In Pennsylvania, a medical malpractice lawsuit must be filed in the county where the alleged malpractice occurred.
The Superior Court in Pennsylvania recently reversed a trial court decision in a medical malpractice case that transferred venue from Philadelphia County to Berks County, sending the case back to Philadelphia County.
The case involved a premature infant who was being treated in the neonatal intensive care unit in a Berks County hospital. The infant underwent a transthoracic echocardiogram in Berks County, which was interpreted by a pediatric cardiologist working in a hospital in Philadelphia County. The Philadelphia cardiologist wrote a report of her findings, including her diagnosis and treatment plan. The diagnosis of the Philadelphia doctor was pulmonary hypertension requiring immediate treatment or intervention, which was to be forwarded to plaintiff’s treating providers in Berks County.
The complaint alleged that the Philadelphia County doctor and hospital staff failed to timely transmit the report to the Berks County providers. Thus, the infant plaintiff’s treatment was delayed, causing him harm.
The complaint did not dispute that the Philadelphia doctor made a proper diagnosis and devised a suitable treatment plan calling for the immediate transfer of the infant plaintiff to her care. Instead, it alleged that the Philadelphia doctor failed to furnish these services to the infant as quickly as was indicated because of the negligent failure of her and her staff to timely put the plan into effect. Plaintiffs asserted that the alleged failure of the Philadelphia doctor and the staff of the Philadelphia hospital to timely implement the treatment plan for the infant plaintiff in Philadelphia County constituted medical malpractice in Philadelphia. Plaintiffs sought venue in Philadelphia County.

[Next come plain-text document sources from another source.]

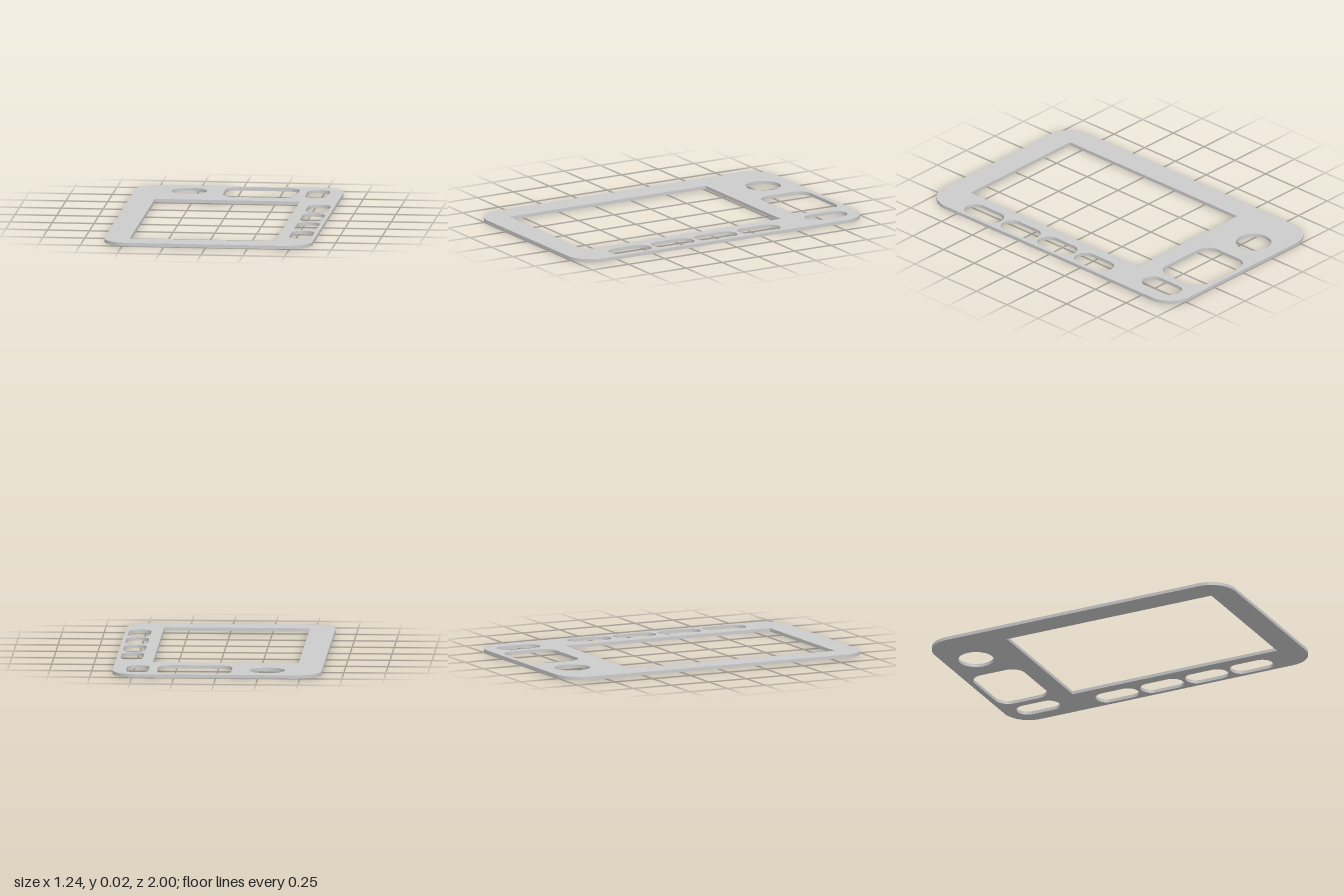
import * as THREE from 'three';
import { toCreasedNormals } from 'three/addons/utils/BufferGeometryUtils.js';

const THICKNESS = 0.02;

// Traces a rounded rectangle given by its x and z limits; shape y is -z.
function roundedRect(path, x0, x1, z0, z1, r) {
  const y0 = -z1, y1 = -z0;
  if (r === 0) {
    path.moveTo(x0, y0).lineTo(x1, y0).lineTo(x1, y1).lineTo(x0, y1).closePath();
    return path;
  }
  const q = Math.PI / 2;
  path.moveTo(x0 + r, y0);
  path.absarc(x1 - r, y0 + r, r, -q, 0, false);
  path.absarc(x1 - r, y1 - r, r, 0, q, false);
  path.absarc(x0 + r, y1 - r, r, q, 2 * q, false);
  path.absarc(x0 + r, y0 + r, r, 2 * q, 3 * q, false);
  return path;
}

export function createModel() {
  const group = new THREE.Group();
  group.name = 'facePlate';

  const plate = roundedRect(new THREE.Shape(), -0.622, 0.622, -1, 1, 0.16);
  const cut = (...limits) => plate.holes.push(roundedRect(new THREE.Path(), ...limits));

  // Large display window
  cut(-0.47, 0.397, -0.515, 0.845, 0);

  // Top row: round hole, rounded window, upright slot
  plate.holes.push(new THREE.Path().absarc(-0.297, 0.808, 0.106, 0, Math.PI * 2, false));
  cut(-0.086, 0.356, -0.966, -0.632, 0.085);
  cut(0.407, 0.541, -0.92, -0.645, 0.066);

  // Column of four button slots
  for (let i = 0; i < 4; i++) {
    const z = -0.285 + i * 0.298;
    cut(0.464, 0.598, z - 0.137, z + 0.137, 0.066);
  }

  const geometry = new THREE.ExtrudeGeometry(plate, {
    depth: THICKNESS, bevelEnabled: false, curveSegments: 16,
  });
  geometry.rotateX(-Math.PI / 2);

  const mesh = new THREE.Mesh(
    toCreasedNormals(geometry, Math.PI / 6),
    new THREE.MeshStandardMaterial({ color: 0xcccccc }),
  );
  mesh.name = 'plate';
  group.add(mesh);
  return group;
}
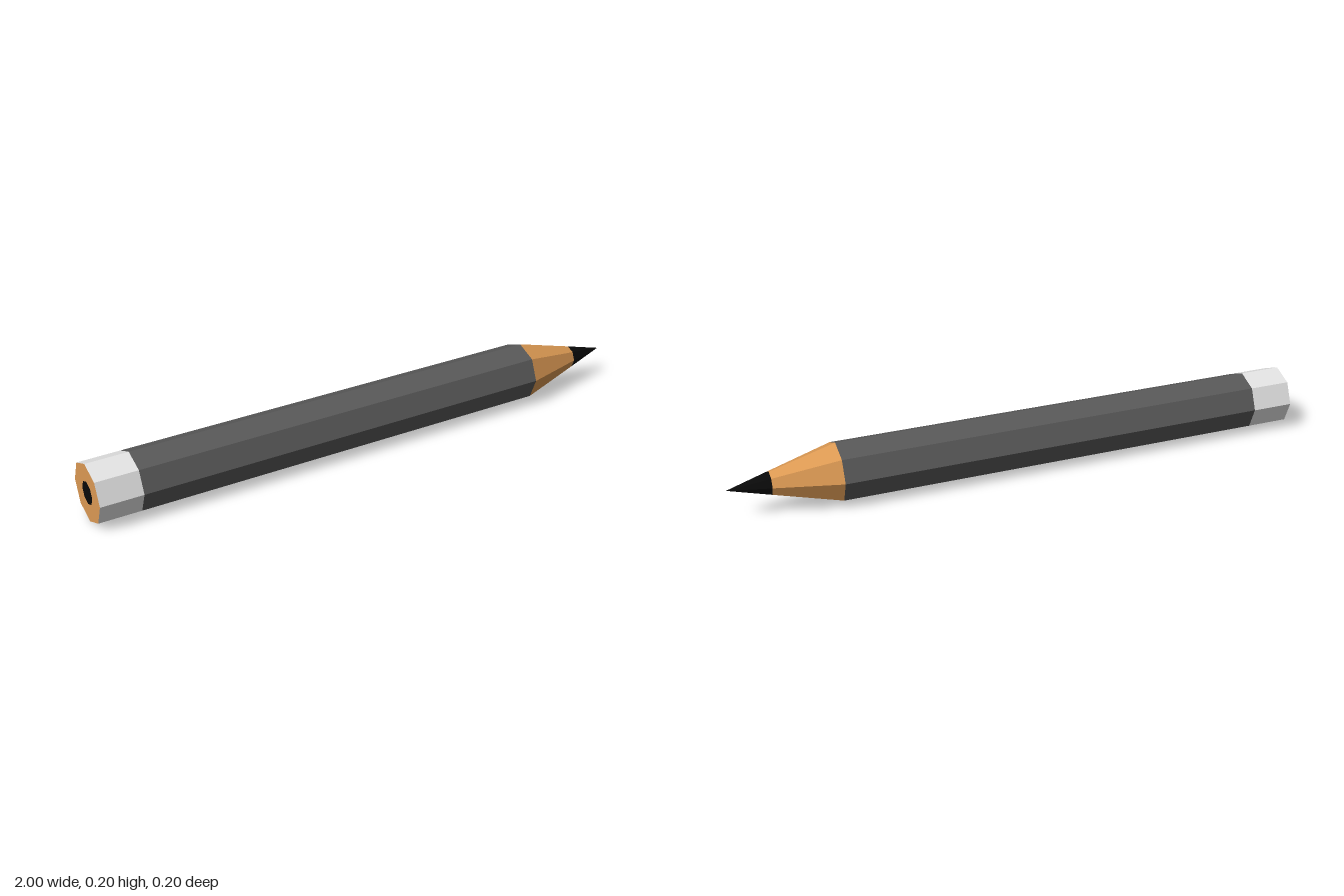
import * as THREE from 'three';

const R = 0.102;    // barrel radius, also the height of its axis
const CORE = 0.04;  // graphite radius
const SIDES = 8;

const material = (name, color) => {
  const m = new THREE.MeshStandardMaterial({ color, flatShading: true });
  m.name = name;
  return m;
};

export function createModel() {
  const pencil = new THREE.Group();
  pencil.name = 'pencil';

  const paint = material('dark grey paint', 0x5a5a5a);
  const white = material('white band', 0xe6e6e6);
  const wood = material('bare wood', 0xdd9a54);
  const graphite = material('black graphite', 0x0a0a0a);

  const add = (name, geometry, mat) => {
    const mesh = new THREE.Mesh(geometry, mat);
    mesh.name = name;
    mesh.position.y = R;
    pencil.add(mesh);
  };

  // Open eight-sided section along x, from x0 to x1
  const section = (name, x0, x1, r0, r1, mat) => {
    const g = new THREE.CylinderGeometry(r1, r0, x1 - x0, SIDES, 1, true);
    g.rotateZ(-Math.PI / 2).translate((x0 + x1) / 2, 0, 0);
    add(name, g, mat);
  };

  section('endBand', -1, -0.855, R, R, white);
  section('barrel', -0.855, 0.64, R, R, paint);
  section('sharpenedWood', 0.64, 0.86, R, CORE, wood);
  section('leadTip', 0.86, 1, CORE, 0, graphite);

  // Flat back end: wood ring around the graphite core
  const toBack = (g) => g.rotateY(-Math.PI / 2).translate(-1, 0, 0);
  add('endWood', toBack(new THREE.RingGeometry(CORE, R, SIDES)), wood);
  add('endCore', toBack(new THREE.CircleGeometry(CORE, SIDES)), graphite);

  return pencil;
}
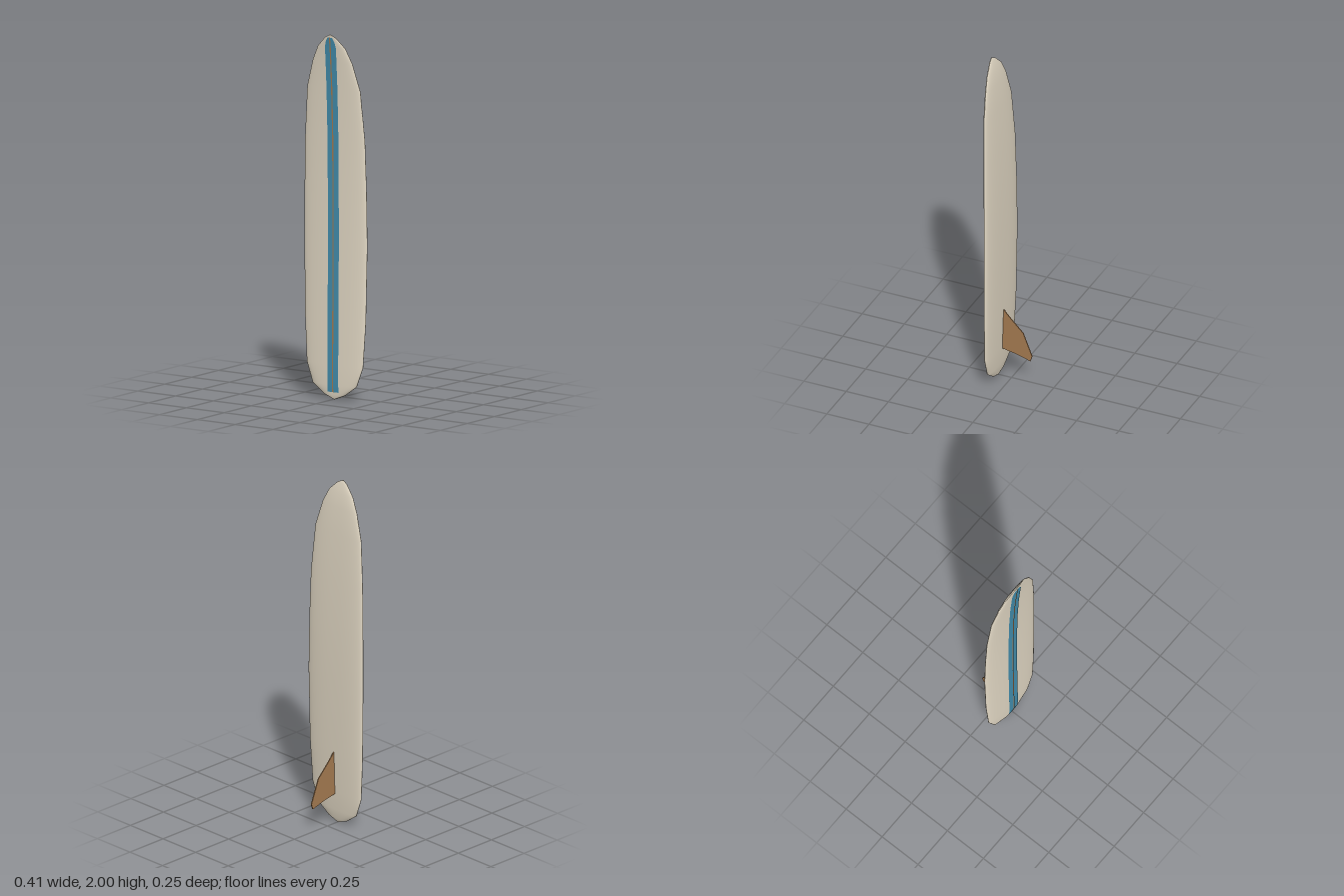
import * as THREE from 'three';

// Stations along the board: height, half width, back z, front z
const STATIONS = [
  [0, 0.004, 0.077, 0.084], [0.025, 0.07, 0.067, 0.09], [0.08, 0.145, 0.059, 0.093],
  [0.19, 0.185, 0.053, 0.093], [0.44, 0.2, 0.046, 0.09], [0.85, 0.207, 0.042, 0.087],
  [1.15, 0.204, 0.046, 0.088], [1.43, 0.197, 0.053, 0.091], [1.7, 0.175, 0.067, 0.1],
  [1.85, 0.13, 0.081, 0.109], [1.93, 0.09, 0.093, 0.115], [1.985, 0.035, 0.108, 0.121],
  [2, 0.004, 0.116, 0.122],
];
const POWER = 2.4; // fullness of the rounded-off section

function stationAt(y) {
  let i = 0;
  while (i < STATIONS.length - 2 && STATIONS[i + 1][0] < y) i++;
  const a = STATIONS[i], b = STATIONS[i + 1];
  const t = (y - a[0]) / (b[0] - a[0]);
  return a.map((v, k) => THREE.MathUtils.lerp(v, b[k], t));
}

function deckZ(x, y) {
  const [, w, back, front] = stationAt(y);
  const u = Math.min(1, Math.abs(x) / w);
  return (back + front) / 2 + ((front - back) / 2) * Math.pow(1 - Math.pow(u, POWER), 1 / POWER);
}

function gridGeometry(positions, rows, cols, flip) {
  const index = [];
  for (let r = 0; r < rows - 1; r++) {
    for (let c = 0; c < cols - 1; c++) {
      const a = r * cols + c, b = a + 1, d = a + cols, e = d + 1;
      if (flip) index.push(a, b, d, b, e, d);
      else index.push(a, d, b, b, d, e);
    }
  }
  const geo = new THREE.BufferGeometry();
  geo.setAttribute('position', new THREE.Float32BufferAttribute(positions, 3));
  geo.setIndex(index);
  return geo;
}

// Closed loft through the stations
function boardGeometry() {
  const sides = 40, pos = [];
  const pow = (v) => Math.sign(v) * Math.pow(Math.abs(v), 2 / POWER);
  for (const [y, w, back, front] of STATIONS) {
    for (let i = 0; i < sides; i++) {
      const a = (i / sides) * Math.PI * 2;
      pos.push(w * pow(Math.cos(a)), y, (back + front) / 2 + ((front - back) / 2) * pow(Math.sin(a)));
    }
  }
  const index = [];
  const last = (STATIONS.length - 1) * sides;
  for (let r = 0; r < STATIONS.length - 1; r++) {
    for (let i = 0; i < sides; i++) {
      const j = (i + 1) % sides;
      const a = r * sides + i, b = r * sides + j;
      index.push(a, a + sides, b, b, a + sides, b + sides);
    }
  }
  for (let i = 1; i < sides - 1; i++) {
    index.push(0, i, i + 1);
    index.push(last, last + i + 1, last + i);
  }
  const geo = new THREE.BufferGeometry();
  geo.setAttribute('position', new THREE.Float32BufferAttribute(pos, 3));
  geo.setIndex(index);
  geo.computeVertexNormals();
  return geo;
}

// Thin painted strip that follows the deck; outline is [height, half width]
function stripGeometry(outline, lift) {
  const pos = [], cols = 5;
  for (const [y, half] of outline) {
    for (let c = 0; c < cols; c++) {
      const x = half * ((2 * c) / (cols - 1) - 1);
      pos.push(x, y, deckZ(x, y) + lift);
    }
  }
  const geo = gridGeometry(pos, outline.length, cols, true);
  geo.computeVertexNormals();
  return geo;
}

export function createModel() {
  const cream = new THREE.MeshStandardMaterial({ color: 0xe6dcc8 });
  cream.name = 'cream';
  const blue = new THREE.MeshStandardMaterial({ color: 0x4490b0, side: THREE.DoubleSide });
  blue.name = 'blue';
  const wood = new THREE.MeshStandardMaterial({ color: 0xa67c52, side: THREE.DoubleSide });
  wood.name = 'wood';

  const group = new THREE.Group();
  group.name = 'surfboard';
  const add = (name, geo, mat) => {
    const mesh = new THREE.Mesh(geo, mat);
    mesh.name = name;
    group.add(mesh);
    return mesh;
  };

  add('board', boardGeometry(), cream);

  // Centre stripe narrows at the nose; the wooden stringer runs along it
  const heights = STATIONS.map((s) => s[0]).filter((y) => y > 0.05 && y < 1.93);
  const stripe = [0.04, ...heights].map((y) => [y, 0.036]);
  stripe.push([1.93, 0.036], [1.96, 0.029], [1.985, 0.015]);
  add('stripe', stripGeometry(stripe, 0.002), blue);
  const stringer = [0.04, ...heights, 1.93, 1.985].map((y) => [y, 0.004]);
  add('stringer', stripGeometry(stringer, 0.004), wood);

  // Raked fin on the back, drawn as (-z, y) and turned to face sideways
  const outline = [[-0.055, 0.43], [0.0, 0.37], [0.07, 0.3], [0.123, 0.165], [0.112, 0.134], [0.03, 0.158], [-0.06, 0.175]];
  const shape = new THREE.Shape(outline.map(([u, v]) => new THREE.Vector2(u, v)));
  const finGeo = new THREE.ExtrudeGeometry(shape, { depth: 0.006, bevelEnabled: false });
  finGeo.translate(0, 0, -0.003);
  finGeo.rotateY(Math.PI / 2);
  add('fin', finGeo, wood);

  return group;
}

The defendants argued that the plaintiffs failed to raise any allegations of professional negligence stemming from medical care provided to the child in Philadelphia County.
The trial court agreed, and transferred the case from Philadelphia County to Berks County. The trial judge found that the transmission of the doctor’s impressions, diagnoses, and treatment plan did not constitute “health care services” under the MCARE Act. Thus, the trial court found that the failure to timely transmit the results was purely ministerial and did not constitute medical malpractice.
The Superior Court reversed and sent the case back to Philadelphia County, concluding that the delay in putting the Philadelphia doctor’s treatment plan into effect amounted to negligent provision of health care services that caused harm to the infant. This negligence was not ministerial or clerical. The alleged errors of the Philadelphia doctor and staff caused delay in care to the infant plaintiff and constituted medical malpractice in Philadelphia.
In a medical malpractice claim, the cause of action arises where the alleged negligent acts occurred, not where the injury occurred. In this matter, the Superior Court found that Philadelphia County was where the health care services were provided and thus where the alleged malpractice occurred. As explained in the concurring opinion, the review and interpretation of the Berks County echocardiogram took place in Philadelphia County, the diagnosis and recommended course of action was rendered by a doctor in Philadelphia County, and the doctor in Philadelphia failed to transmit the results in a timely fashion. Thus, venue is proper in Philadelphia.
The Superior Court vacated the order transferring venue to Berks County and reinstated venue in Philadelphia County.
This is an important decision in an age where medical decisions are frequently being made virtually. It is not at all uncommon to have a study or test done at one facility, reviewed and interpreted by a doctor located somewhere else.